But there is more to Napa Valley than just the low lying vineyards. There are the surrounding undulating hills studded with native oak trees, manzanita and fir trees.
This is where many of the wine makers and locals live.

Below is a glimpse into how one family lives their lives out of doors in rustic elegance in the Napa Valley.

A stone terrace and overhead shade structure adjacent to the back of the home.

From Alida Blair Landscape Design

From Alida Blair Landscape Design

Californian natives such as Centranthus rubra commingle with other low water use perennials and shrubs
From Alida Blair Landscape Design

Located directly off of the stone terrace is the outdoor kitchen, complete with pizza oven.
From Alida Blair Landscape Design

From Alida Blair Landscape Design

From Alida Blair Landscape Design

Note the beautiful blending of rustic and finely crafted finishes such as the wood bar with it’s natural bark attached to the edging and the tree stump legs.
From Alida Blair Landscape Design

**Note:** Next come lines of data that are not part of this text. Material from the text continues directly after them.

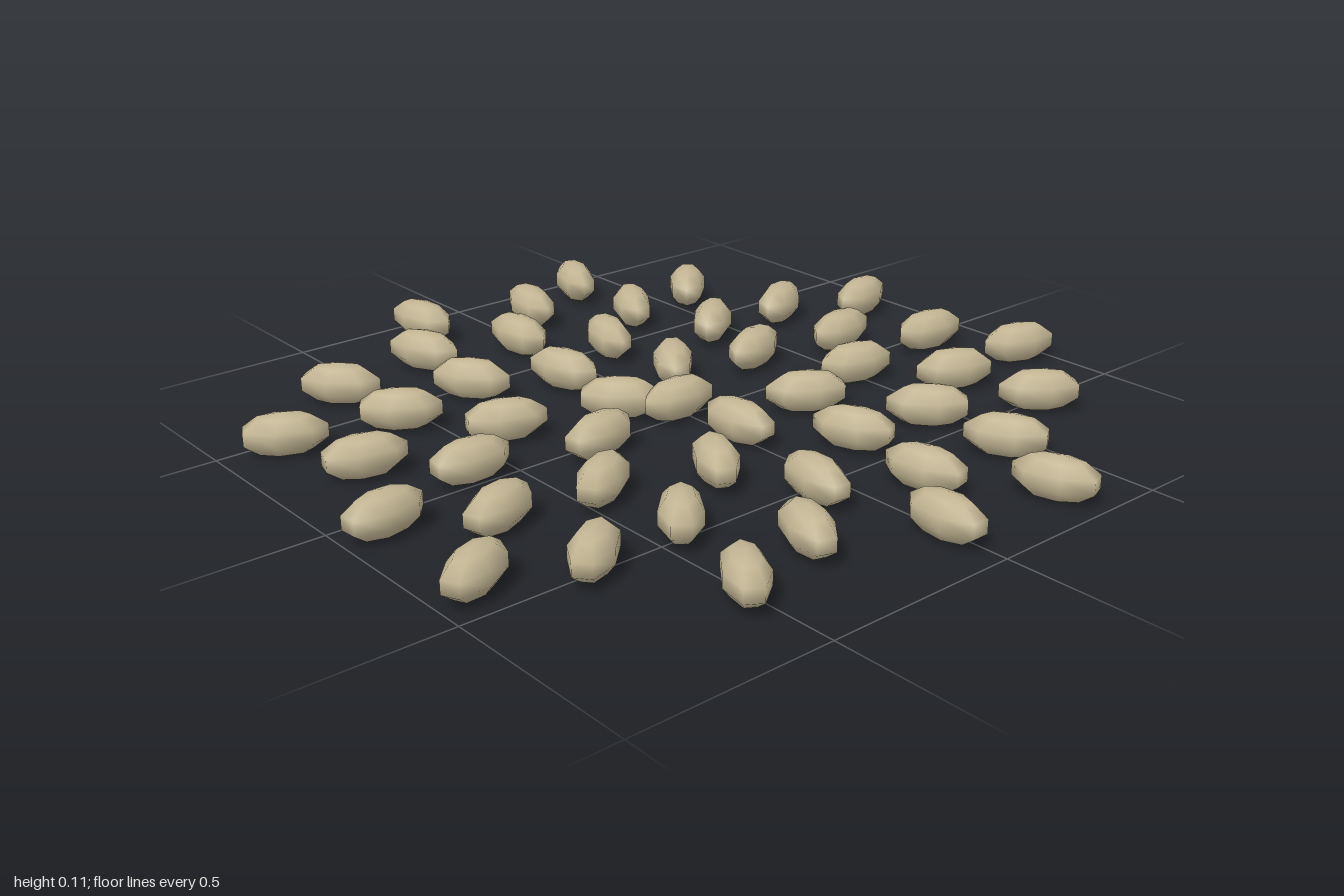
import * as THREE from 'three';

const COUNT = 48;
const SPACING = 0.1425; // spiral growth per square root of index
const GOLDEN_ANGLE = Math.PI * (3 - Math.sqrt(5));
const RADIUS = 0.054;

export function createModel() {
  const model = new THREE.Group();
  model.name = 'seedSpiral';
  const husk = new THREE.MeshStandardMaterial({ color: 0xc2b593 });
  husk.name = 'paleHusk';

  // one low-poly seed, stretched along its radial axis
  const seedShape = new THREE.SphereGeometry(RADIUS, 7, 5);
  seedShape.scale(2, 1, 1);

  // seeds laid flat on a golden-angle spiral, each pointing outward
  const seeds = new THREE.Group();
  seeds.name = 'seeds';
  for (let i = 0; i < COUNT; i++) {
    const angle = i * GOLDEN_ANGLE;
    const r = SPACING * Math.sqrt(i);
    const seed = new THREE.Mesh(seedShape, husk);
    seed.name = `seed${i + 1}`;
    seed.position.set(r * Math.cos(angle), RADIUS, -r * Math.sin(angle));
    seed.rotation.y = angle;
    seeds.add(seed);
  }

  // centre the spiral on the origin
  const centre = new THREE.Box3().setFromObject(seeds, true).getCenter(new THREE.Vector3());
  seeds.position.set(-centre.x, 0, -centre.z);
  model.add(seeds);
  return model;
}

From the outdoor culinary area a dry lay Arizona flat stone path undulates down to the swimming pool, passing the hammock hung between two manzanita trees and the fire ring.
From Alida Blair Landscape Design

From Alida Blair Landscape Design

I really liked the variety of herbs and low growing creepers growing in the dry laid patio beyond the fire ring

From Alida Blair Landscape Design

A photo of the designer, Alida Blair walking down the path towards the pool
From Alida Blair Landscape Design

From Alida Blair Landscape Design

From Alida Blair Landscape Design

I will be posting more photos of this soulfull garden in the coming weeks.
Stay tune to see the infinity edge swimming pool as well as some other wonderful details.